Exercise directions
Please write out only the lines running from the one with "# Bent refuelling probe" through the last line of the listing, each exactly as given.

════════════════════

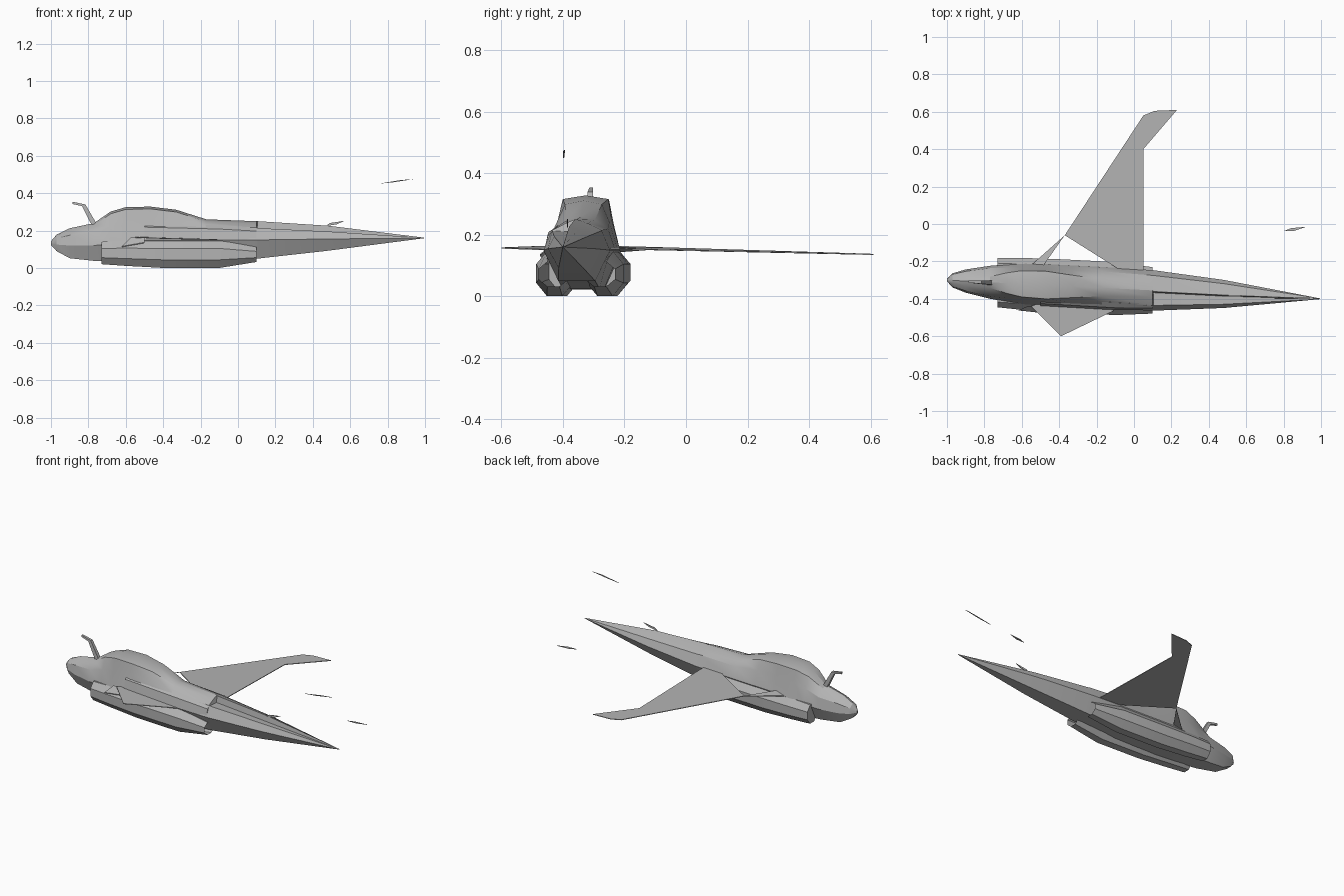
import bpy, bmesh, math

if "Cube" in bpy.data.objects:
    bpy.data.objects.remove(bpy.data.objects["Cube"])

grey = bpy.data.materials.new("light_grey")
grey.diffuse_color = (0.45, 0.45, 0.45, 1)
grey.use_nodes = True
grey.node_tree.nodes["Principled BSDF"].inputs["Base Color"].default_value = grey.diffuse_color


def axis_y(x):
    """Sideways position of the slightly yawed centre line."""
    return -0.35 - 0.05 * x


def make(name, verts, faces, smooth=True, recalc=False):
    me = bpy.data.meshes.new(name)
    me.from_pydata(verts, [], faces)
    if recalc:
        bm = bmesh.new()
        bm.from_mesh(me)
        bmesh.ops.recalc_face_normals(bm, faces=bm.faces)
        bm.to_mesh(me)
        bm.free()
    me.materials.append(grey)
    ob = bpy.data.objects.new(name, me)
    bpy.context.collection.objects.link(ob)
    if smooth:
        bpy.ops.object.select_all(action='DESELECT')
        ob.select_set(True)
        bpy.context.view_layer.objects.active = ob
        bpy.ops.object.shade_smooth_by_angle(angle=math.radians(25))
    return ob


def loft(name, rings, cap_start=True, cap_end=True):
    """Skin a list of equal-length rings running along +x."""
    n = len(rings[0])
    verts = [p for r in rings for p in r]
    faces = []
    for i in range(len(rings) - 1):
        for j in range(n):
            a, b = i * n + j, i * n + (j + 1) % n
            faces.append((a, b, b + n, a + n))
    if cap_start:
        faces.append(tuple(reversed(range(n))))
    if cap_end:
        faces.append(tuple(range(len(verts) - n, len(verts))))
    return make(name, verts, faces, recalc=True)


def plate(name, pts, t=0.004, axis=2):
    """Thin flat panel from an outline, thickened along one axis."""
    n = len(pts)
    verts = []
    for s in (-t / 2, t / 2):
        for p in pts:
            q = list(p)
            q[axis] += s
            verts.append(q)
    faces = [tuple(reversed(range(n))), tuple(range(n, 2 * n))]
    faces += [(i, (i + 1) % n, (i + 1) % n + n, i + n) for i in range(n)]
    return make(name, verts, faces, smooth=False, recalc=True)


# Fuselage with canopy hump: x, belly (w, z), waist (w, z), shoulder (w, z), crown w, ridge z
stations = [
    (-1.00, .003, .122, .006, .130, .005, .138, .003, .143),
    (-0.97, .020, .090, .038, .125, .032, .158, .015, .178),
    (-0.90, .035, .052, .062, .120, .052, .175, .025, .212),
    (-0.77, .050, .038, .088, .120, .075, .190, .030, .240),
    (-0.68, .055, .035, .100, .130, .080, .220, .055, .302),
    (-0.60, .058, .028, .108, .140, .085, .235, .070, .325),
    (-0.47, .060, .022, .112, .150, .085, .250, .074, .328),
    (-0.33, .060, .022, .112, .150, .085, .240, .060, .311),
    (-0.17, .060, .025, .112, .150, .088, .220, .045, .260),
    (0.10, .060, .050, .108, .150, .080, .215, .035, .250),
    (0.105, .060, .050, .108, .150, .080, .213, .035, .250),
    (0.48, .040, .092, .075, .155, .055, .195, .022, .226),
    (0.995, .001, .159, .002, .160, .002, .161, .001, .162),
]
rings = []
for x, wb, zb, wm, zm, ws, zs, wt, zt in stations:
    drop = 0.012 if zt > 0.2 else 0.002
    near_top, ridge = (-wt, zt - drop), (0, zt)
    if 0.102 < x < 0.9:                      # open notch on the near side of the spine
        near_top, ridge = (-0.012, zs - 0.004), (-0.006, zt)
    half = [(wb, zb), (wm, zm), (ws, zs), (wt, zt - drop)]
    prof = half + [ridge, near_top] + [(-w, z) for w, z in half[2::-1]]
    rings.append([(x, axis_y(x) + w, z) for w, z in prof])
loft("fuselage", rings)

# Engine pods, open at the rear: x, offset, centre z, half width, half height
pods = [(-0.73, .084, .080, .048, .060), (-0.60, .082, .078, .057, .067),
        (-0.40, .082, .074, .060, .074), (-0.10, .082, .074, .060, .074),
        (0.10, .076, .072, .048, .040)]
for side, label in ((1, "far"), (-1, "near")):
    rings = []
    for x, off, z, ry, rz in pods:
        ring = []
        for k in range(8):
            a = math.radians(45 * k + 22.5)
            ring.append((x, axis_y(x) + side * off + 1.08 * ry * math.cos(a),
                         z + 1.08 * rz * math.sin(a)))
        rings.append(ring)
    loft(label + "_engine_pod", rings, cap_end=False)

# Stepped shoulder fairing on the near side
fairing = []
for x, w_out, z_low, z_high in ((-0.5, .112, .165, .238), (-0.1, .115, .152, .228),
                                (0.1, .106, .150, .217)):
    y = axis_y(x)
    fairing.append([(x, y - w_out, z_low), (x, y - w_out + .012, z_high - .02),
                    (x, y - .075, z_high), (x, y - .05, z_low)])
loft("shoulder_fairing", fairing)

# Long swept wing and its strake
plate("main_wing", [(-0.37, -0.06, .157), (0.05, 0.58, .137), (0.11, 0.605, .136),
                    (0.23, 0.61, .136), (0.05, 0.40, .142), (0.05, -0.26, .155),
                    (-0.06, -0.26, .155), (-0.10, -0.23, .155)])
plate("far_strake", [(-0.59, -0.23, .118), (-0.55, -0.22, .145),
                     (-0.37, -0.06, .157), (-0.49, -0.23, .162)])

# Broken stub of the near wing and its strake
plate("near_wing_stub", [(-0.55, -0.44, .163), (-0.39, -0.60, .157),
                         (-0.11, -0.465, .152), (-0.11, -0.42, .152), (-0.50, -0.42, .163)])
plate("near_strake", [(-0.62, -0.462, .114), (-0.50, -0.475, .135),
                      (-0.50, -0.44, .162), (-0.57, -0.44, .163)])

# Bent refuelling probe
probe = []
for x, z, r in ((-0.765, .225, .012), (-0.825, .335, .009), (-0.885, .348, .006)):
    y = axis_y(x) - 0.002
    dx, dz = (r, r * .5) if x > -0.85 else (0, r)
    probe.append([(x - dx, y - r, z - dz), (x - dx, y + r, z - dz),
                  (x + dx, y + r, z + dz), (x + dx, y - r, z + dz)])
loft("refuelling_probe", probe)

# Loose slivers of fin and wing tip
plate("fin_tip", [(0.75, -0.398, .450), (0.83, -0.398, .458), (0.94, -0.395, .475),
                  (0.87, -0.398, .470)], axis=1)
plate("fin_root", [(0.47, -0.385, .224), (0.53, -0.385, .234), (0.57, -0.385, .252),
                   (0.49, -0.385, .240)], axis=1)
plate("wing_tip_sliver", [(0.80, -0.038, .152), (0.86, -0.036, .152), (0.92, -0.015, .151),
                          (0.84, -0.022, .151)], t=0.003)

════════════════════

Result of the task
# Bent refuelling probe
probe = []
for x, z, r in ((-0.765, .225, .012), (-0.825, .335, .009), (-0.885, .348, .006)):
    y = axis_y(x) - 0.002
    dx, dz = (r, r * .5) if x > -0.85 else (0, r)
    probe.append([(x - dx, y - r, z - dz), (x - dx, y + r, z - dz),
                  (x + dx, y + r, z + dz), (x + dx, y - r, z + dz)])
loft("refuelling_probe", probe)

# Loose slivers of fin and wing tip
plate("fin_tip", [(0.75, -0.398, .450), (0.83, -0.398, .458), (0.94, -0.395, .475),
                  (0.87, -0.398, .470)], axis=1)
plate("fin_root", [(0.47, -0.385, .224), (0.53, -0.385, .234), (0.57, -0.385, .252),
                   (0.49, -0.385, .240)], axis=1)
plate("wing_tip_sliver", [(0.80, -0.038, .152), (0.86, -0.036, .152), (0.92, -0.015, .151),
                          (0.84, -0.022, .151)], t=0.003)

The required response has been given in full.